Bi-directional visibility and information flows are required to facilitate an effective multinational CLM effort. That’ means all “translated” contracts need active involvement of internal users and suppliers in the locations affected by the alternate language(s) of the contract. The meaning of terms and conditions, as well as the accuracy of different character sets or metadata tags, must be QA’d on a local level. Ideally, this will open up a line of communication internally in the organization for improved CLM adoption and interaction that continues through the life of the contract.  The result: all involved counterparties are facilitated, not constrained, by the CLM solution.

Once everyone is in agreement about the intent and desired outcome of the contract on multiple local levels, it is also important to ensure that the contract is just as transferrable from a formatting perspective within the CLM system. It would simplify the authoring process if US English spelling, US dollars and US-based formatting (e.g., metric v. english, currency, dates and times) were always the defaults, but you can’t compel global users to an approach from one region.

Understanding the Intent of Law

But even when words are translated accurately from one language to another, the intent—and therefore the results—may vary.  Variations in law from one legal jurisdiction to the other (i.e., Common Law v. Civil Law) may also require something to be explicitly stated in one location, while it is enough to be implied or understood in another.

For instance, in common law in countries like the US, UK, India and Canada, everything the parties want to agree upon needs to be set out in the contract. That way it will be recognized by a court. Conversely, civil law systems in Latin America, most of Europe, all of Asia, and most of Africa, typically have extensive standard rules or codes that will be applicable on certain types of contracts. This means the contracts can be quite short. The drawback is that not all the rules are mandatory. This can create issues later if the parties end up disagreeing about certain provisions. It may not void the entire contract, but still can cause problems.

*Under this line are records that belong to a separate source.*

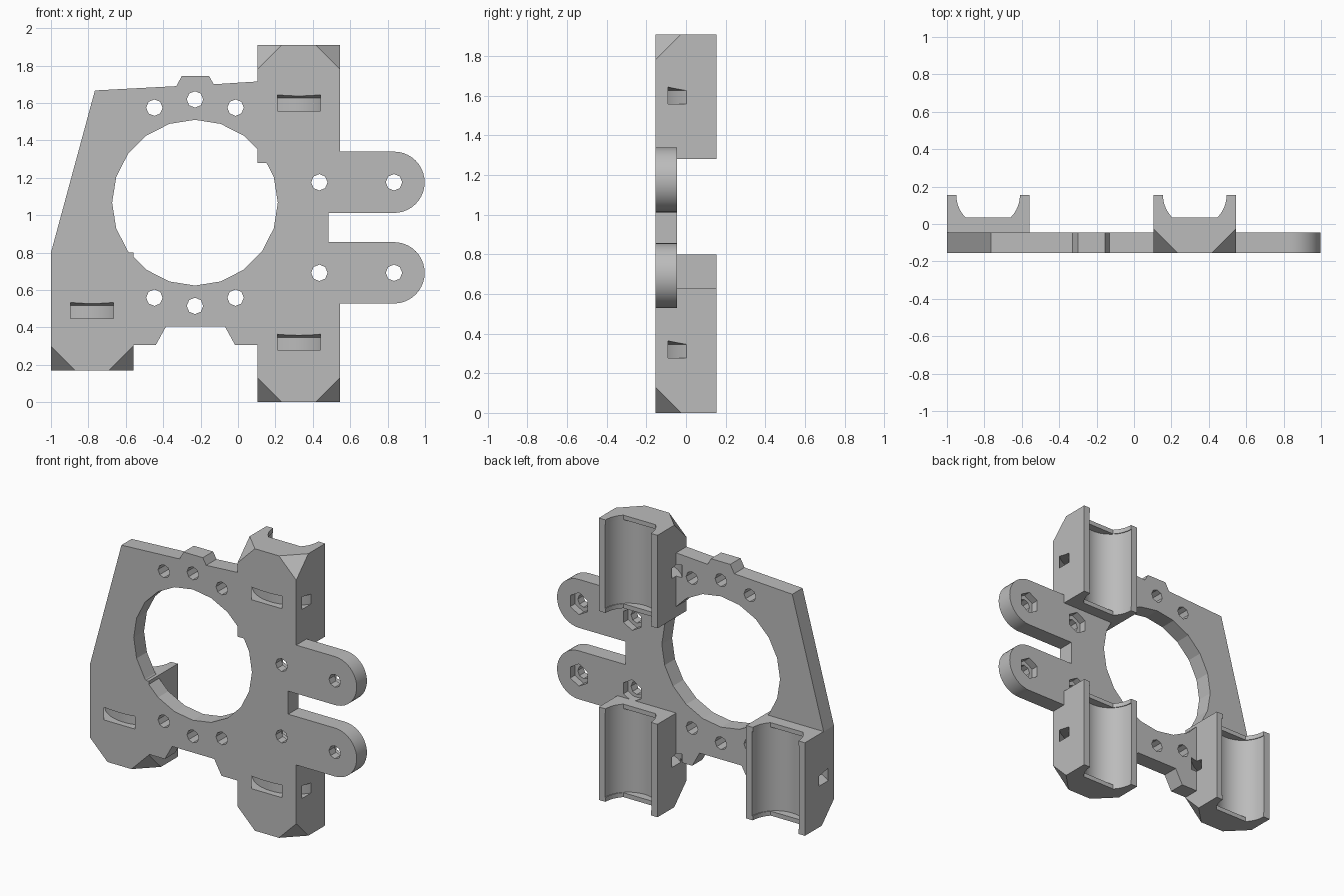
import bpy
import bmesh
from math import cos, sin, pi, radians
from mathutils import Vector, Matrix

cube = bpy.data.objects.get("Cube")
if cube:
    bpy.data.objects.remove(cube)

FRONT, PLATE_BACK, BACK = -0.155, -0.045, 0.155
HALF, LENGTH, CHAMFER = 0.22, 0.63, 0.13

grey = bpy.data.materials.new("plastic_grey")
grey.use_nodes = True
grey.diffuse_color = (0.5, 0.5, 0.5, 1)
grey.node_tree.nodes["Principled BSDF"].inputs["Base Color"].default_value = (0.5, 0.5, 0.5, 1)


def finish(name, bm):
    bmesh.ops.recalc_face_normals(bm, faces=bm.faces)
    mesh = bpy.data.meshes.new(name)
    bm.to_mesh(mesh)
    bm.free()
    mesh.materials.append(grey)
    obj = bpy.data.objects.new(name, mesh)
    bpy.context.collection.objects.link(obj)
    return obj


def prism(name, points, start, end):
    """Extrude a flat outline of 3D points along the vector start -> end."""
    bm = bmesh.new()
    face = bm.faces.new([bm.verts.new(Vector(p) + Vector(start)) for p in points])
    moved = bmesh.ops.extrude_face_region(bm, geom=[face])["geom"]
    verts = [v for v in moved if isinstance(v, bmesh.types.BMVert)]
    bmesh.ops.translate(bm, verts=verts, vec=Vector(end) - Vector(start))
    return finish(name, bm)


def arc(cx, cy, r, a0, a1, n):
    angles = [radians(a0 + (a1 - a0) * i / n) for i in range(n + 1)]
    return [(cx + r * cos(a), cy + r * sin(a)) for a in angles]


def front_prism(name, outline, y0, y1):
    return prism(name, [(x, 0, z) for x, z in outline], (0, y0, 0), (0, y1, 0))


def upright_prism(name, outline, z0, z1):
    return prism(name, [(x, y, 0) for x, y in outline], (0, 0, z0), (0, 0, z1))


def polygon(cx, cz, r, sides):
    return arc(cx, cz, r, 90, 450, sides)[:-1]


def combine(target, tool, operation="DIFFERENCE"):
    mod = target.modifiers.new("combine", "BOOLEAN")
    mod.object, mod.operation, mod.solver = tool, operation, "EXACT"
    bpy.context.view_layer.objects.active = target
    bpy.ops.object.modifier_apply(modifier=mod.name)
    bpy.data.objects.remove(tool)


# Flat plate with two rounded arms
outline = [(-1, 0.305), (-1, 0.8), (-0.765, 1.667), (-0.33, 1.69), (-0.3, 1.745),
           (-0.155, 1.745), (-0.13, 1.7), (0.105, 1.715), (0.545, 1.715), (0.545, 1.34)]
outline += arc(0.834, 1.176, 0.164, 90, -90, 20)
outline += [(0.485, 1.012), (0.485, 0.856)]
outline += arc(0.834, 0.692, 0.164, 90, -90, 20)
outline += [(0.545, 0.528), (0.545, 0.305), (-0.015, 0.305), (-0.07, 0.405),
            (-0.385, 0.405), (-0.44, 0.305)]
carriage = front_prism("bearing_carriage", outline, FRONT, PLATE_BACK)

# Large opening, screw holes above and below it
combine(carriage, front_prism("opening", polygon(-0.23, 1.067, 0.443, 20), -0.3, 0.1))
for side in (1, -1):
    for dx, dz in ((-0.217, 0.508), (0, 0.552), (0.217, 0.508)):
        hole = polygon(-0.23 + dx, 1.067 + side * dz, 0.044, 8)
        combine(carriage, front_prism("screw_hole", hole, -0.3, 0.1))

# Arm holes with hexagonal nut recesses on the back
for x in (0.435, 0.834):
    for z in (0.692, 1.176):
        combine(carriage, front_prism("arm_hole", polygon(x, z, 0.044, 8), -0.3, 0.1))
        combine(carriage, front_prism("nut_recess", polygon(x, z, 0.075, 6), -0.095, 0.1))


def bearing_holder(name, cx, z0, end):
    """Block with two cut corners at its outer end (end = 1 top, -1 bottom)."""
    bm = bmesh.new()
    size = Matrix.Diagonal((2 * HALF, BACK - FRONT, LENGTH, 1))
    place = Matrix.Translation((cx, 0, z0 + LENGTH / 2))
    bmesh.ops.create_cube(bm, size=1, matrix=place @ size)
    tip = z0 + (LENGTH if end > 0 else 0)
    for side in (1, -1):
        cut = bmesh.ops.bisect_plane(
            bm, geom=bm.verts[:] + bm.edges[:] + bm.faces[:], clear_outer=True,
            plane_co=(cx + side * HALF, FRONT, tip - end * CHAMFER),
            plane_no=Vector((side, -1, end)).normalized())
        edges = [e for e in cut["geom_cut"] if isinstance(e, bmesh.types.BMEdge)]
        bmesh.ops.holes_fill(bm, edges=edges)
    return finish(name, bm)


def tie_ring(cx, z0):
    """Ring-shaped channel for a strap around the bearing."""
    bm = bmesh.new()
    profile = [(0.268, 0.278), (0.331, 0.278), (0.331, 0.364), (0.268, 0.346)]
    n = 64
    rings = [[bm.verts.new((cx + r * cos(2 * pi * i / n), BACK + r * sin(2 * pi * i / n), z0 + z))
              for r, z in profile] for i in range(n)]
    for i in range(n):
        a, b = rings[i], rings[(i + 1) % n]
        for j in range(4):
            k = (j + 1) % 4
            bm.faces.new((a[j], a[k], b[k], b[j]))
    return finish("tie_ring", bm)


holders = [("left_upper_holder", 0.325, 1.28, 1),
           ("left_lower_holder", 0.325, 0.0, -1),
           ("right_holder", -0.78, 0.17, -1)]
for name, cx, z0, end in holders:
    combine(carriage, bearing_holder(name, cx, z0, end), "UNION")

# Bearing cradles: shallow passage through the end lips, deeper pocket between
for name, cx, z0, end in holders:
    passage = arc(cx, BACK, 0.17, -135 + 90, 225, 48)
    passage = [(x, max(y, 0.035)) for x, y in arc(cx, BACK, 0.17, -44.9, 224.9, 48)]
    combine(carriage, upright_prism("passage", passage, z0 - 0.02, z0 + LENGTH + 0.02))
    pocket = arc(cx, BACK, 0.175, 0, 360, 64)[:-1]
    combine(carriage, upright_prism("pocket", pocket, z0 + 0.03, z0 + LENGTH - 0.03))
    combine(carriage, tie_ring(cx, z0))

# Smooth the curved surfaces, keep edges sharp
bpy.ops.object.select_all(action="DESELECT")
carriage.select_set(True)
bpy.context.view_layer.objects.active = carriage
bpy.ops.object.shade_smooth_by_angle(angle=radians(15))
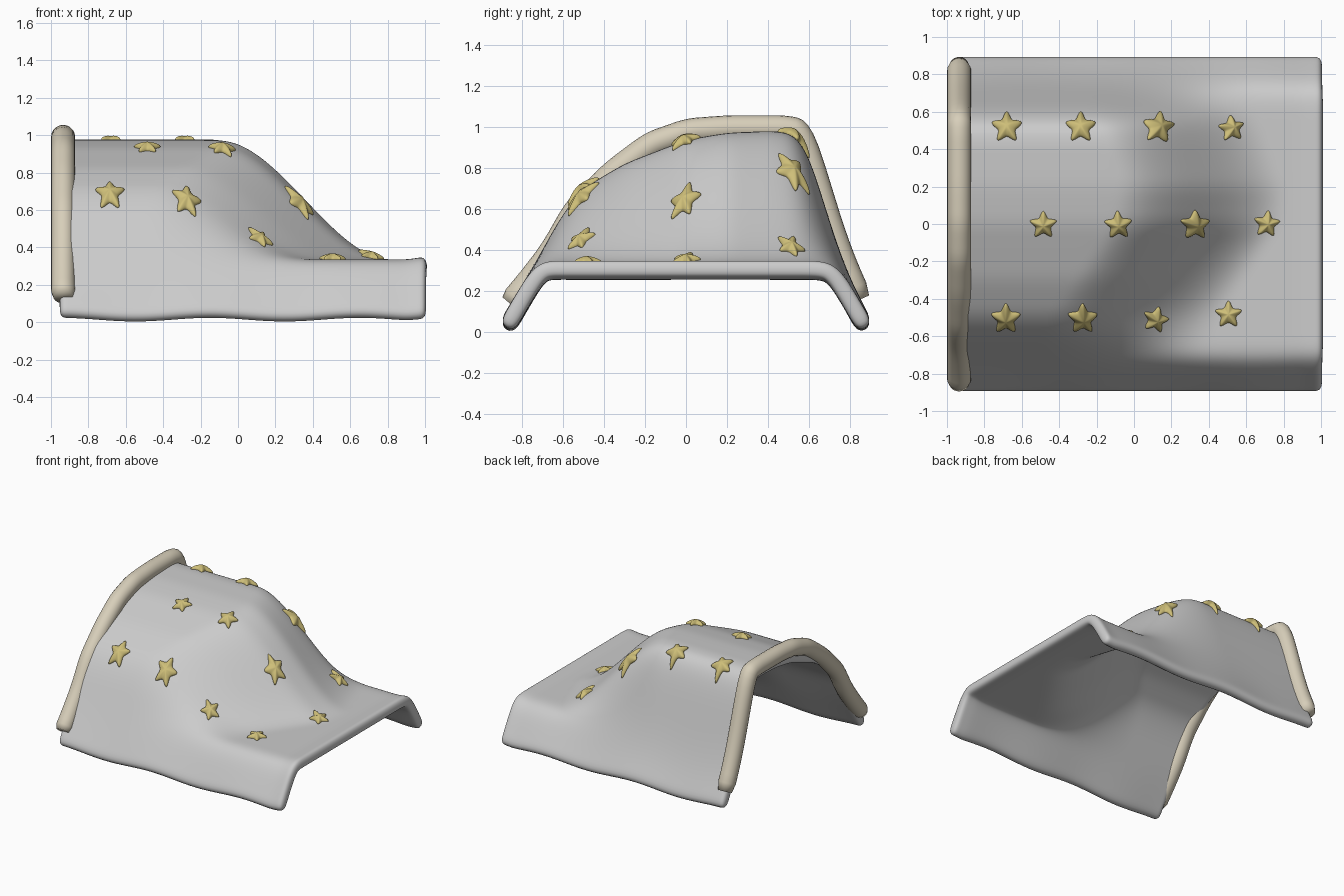
import bpy, bmesh, math
from mathutils import Vector

cube = bpy.data.objects.get("Cube")
if cube:
    bpy.data.objects.remove(cube, do_unlink=True)


def material(name, rgb):
    m = bpy.data.materials.new(name)
    m.use_nodes = True
    m.diffuse_color = (*rgb, 1)
    node = next(n for n in m.node_tree.nodes if n.type == "BSDF_PRINCIPLED")
    node.inputs["Base Color"].default_value = (*rgb, 1)
    return m


GREY = material("blanket grey", (0.6, 0.6, 0.6))
CREAM = material("trim cream", (0.68, 0.62, 0.49))
GOLD = material("star gold", (0.62, 0.52, 0.19))


def lerp(points, y):
    """Straight interpolation that carries on past both ends."""
    i = 0
    while i < len(points) - 2 and y > points[i + 1][0]:
        i += 1
    (a, za), (b, zb) = points[i], points[i + 1]
    return za + (zb - za) * (y - a) / (b - a)


def smooth(points, y, width=0.05):
    """Interpolation with rounded corners."""
    return sum(lerp(points, y + width * k / 4) for k in range(-4, 5)) / 9


# Cross-sections (y, z) of the blanket at the head and the foot, and of the trim
HEAD = [(-.91, .04), (-.75, .31), (-.6, .58), (-.5, .7), (-.3, .82), (0, .935),
        (.2, .97), (.45, .98), (.56, .95), (.63, .78), (.71, .5), (.8, .25), (.91, .04)]
FOOT = [(-.91, .04), (-.75, .31), (-.69, .335), (.66, .335), (.75, .31), (.91, .04)]
TRIM = [(-.91, .17), (-.8, .3), (-.68, .46), (-.6, .62), (-.4, .82), (-.2, .97),
        (0, 1.04), (.2, 1.055), (.5, 1.055), (.6, 1.03), (.64, .94), (.7, .74),
        (.8, .42), (.91, .17)]
# Where along x the blanket falls from head height to foot height
FALL = [(-.9, -.1), (-.5, 0), (0, .34), (.2, .37), (.5, .27), (.7, .2), (.9, .2)]


def height(x, y):
    t = (x - smooth(FALL, y) + .45) / .9
    t = min(1, max(0, t))
    w = 1 - t * t * (3 - 2 * t)
    z = smooth(FOOT, y) * (1 - w) + smooth(HEAD, y) * w
    z += .015 * max(0, (x - .9) / .1)
    hem = max(0, (abs(y) - .7) / .2)
    return z - .01 * hem * math.cos(math.tau * (x - .25) / .8)


def normal(x, y, e=.01):
    return Vector(((height(x - e, y) - height(x + e, y)) / (2 * e),
                   (height(x, y - e) - height(x, y + e)) / (2 * e), 1)).normalized()


def finish(name, bm, mat, levels=0):
    bmesh.ops.recalc_face_normals(bm, faces=bm.faces)
    for f in bm.faces:
        f.smooth = True
    mesh = bpy.data.meshes.new(name)
    bm.to_mesh(mesh)
    bm.free()
    mesh.materials.append(mat)
    ob = bpy.data.objects.new(name, mesh)
    bpy.context.collection.objects.link(ob)
    if levels:
        sub = ob.modifiers.new("soften", "SUBSURF")
        sub.levels = sub.render_levels = levels
    return ob


def bridge(bm, rings):
    for a, b in zip(rings, rings[1:]):
        n = len(a)
        for i in range(n):
            bm.faces.new((a[i], a[(i + 1) % n], b[(i + 1) % n], b[i]))


# Blanket: draped sheet with thickness and a soft rolled edge
bm = bmesh.new()
N = 40
grid = []
for i in range(N + 1):
    x = -.955 + 1.96 * i / N
    grid.append([])
    for j in range(N + 1):
        y = -.912 + 1.824 * j / N
        grid[-1].append(bm.verts.new((x, y, height(x, y))))
for i in range(N):
    for j in range(N):
        bm.faces.new((grid[i][j], grid[i + 1][j], grid[i + 1][j + 1], grid[i][j + 1]))
blanket = finish("blanket", bm, GREY)
shell = blanket.modifiers.new("thickness", "SOLIDIFY")
shell.thickness = .082
shell.offset = -1
sub = blanket.modifiers.new("soften", "SUBSURF")
sub.levels = sub.render_levels = 2

# Trim: padded roll along the head edge
bm = bmesh.new()
rings = []
R, STEPS, SIDES = .064, 70, 20
for i in range(STEPS + 1):
    y = -.905 + 1.81 * i / STEPS
    slope = (smooth(TRIM, y + .01) - smooth(TRIM, y - .01)) / .02
    out = Vector((0, -slope, 1)).normalized()
    centre = Vector((-.935, y, smooth(TRIM, y))) - out * R
    r = R * (.8 if i in (0, STEPS) else 1)
    rings.append([bm.verts.new(centre + out * r * math.sin(a) + Vector((r * math.cos(a), 0, 0)))
                  for a in (math.tau * k / SIDES for k in range(SIDES))])
bridge(bm, rings)
bm.faces.new(rings[0])
bm.faces.new(rings[-1])
finish("head_trim", bm, CREAM)


# Stars: puffy patches that follow the blanket
def star(name, cx, cy, size, turn):
    bm = bmesh.new()

    def point(dx, dy, lift):
        x, y = cx + dx, cy + dy
        return bm.verts.new(Vector((x, y, height(x, y))) + normal(x, y) * lift)

    rings = []
    for scale, lift in ((.95, -.015), (1, .01), (.6, .024), (.25, .032)):
        ring = []
        for k in range(20):
            a = math.tau * k / 20 + math.pi / 2 + turn
            r = size * scale * (1.1, .68, .5, .68)[k % 4]
            ring.append(point(r * math.cos(a), r * math.sin(a), lift))
        rings.append(ring)
    bridge(bm, rings)
    top = point(0, 0, .034)
    for i in range(20):
        bm.faces.new((rings[-1][i], rings[-1][(i + 1) % 20], top))
    bm.faces.new(rings[0])
    finish(name, bm, GOLD, 2)


ROWS = {
    "back": [(-.68, .515, .092, 0), (-.285, .515, .092, 0), (.13, .515, .095, -.1), (.52, .51, .078, .1)],
    "middle": [(-.485, -.005, .082, 0), (-.085, -.005, .084, .05), (.325, -.005, .088, 0), (.71, 0, .08, -.1)],
    "front": [(-.685, -.505, .09, 0), (-.275, -.505, .09, 0), (.115, -.51, .078, -.25), (.505, -.485, .082, 0)],
}
for row, stars in ROWS.items():
    for n, spec in enumerate(stars, 1):
        star(f"{row}_star_{n}", *spec)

The end goal of each contract is to lead to a set of actions, behaviors, and results. To do that, they must take into account the nuances of law, culture, and language so that the outcomes are as accurate in translation as they are in the original authoring language(s). If contracts are to serve their intended purpose everywhere in the world they apply, their details must follow the same principles as a high-level multinational approach to CLM. That requires taking into consideration all of the information that is required to make the contract applicable on a local level—including language, currency, time and date formats, and local business practices. This draws those geographically dispersed business units closer to the center than the strongest global mandate ever could.

A contract lifecycle management system that supports multinational requirements empowers companies to function accurately in a dynamic business environment. Allowing contracts to fall out of alignment with actual business requirements just because the solution in place can’t do better is no excuse.

Addressing these areas properly as part of planning and deployment ensure organizations the ability to:

  • Drive consistent client experience through global guidelines and policies on documentation negotiations
  • Align roles and responsibilities across global, regional and local partners (legal and compliance teams, product and implementation teams)
  • Directly manage clients, suppliers and other third parties in documentation issues that drive resolution
  • Advance the digitization effort of contracts by accommodating business requirements and ultimately driving success
  • Enable contract owners to work closely with all global/regional managers on the appropriate usage of CLM in global frameworks

To get a closer look at what it takes to deploy contract lifecycle management multinationally, check out the on-demand webinar with IACCM.

Be Sociable, Share!

    Still quiet here.sas

    Leave a Response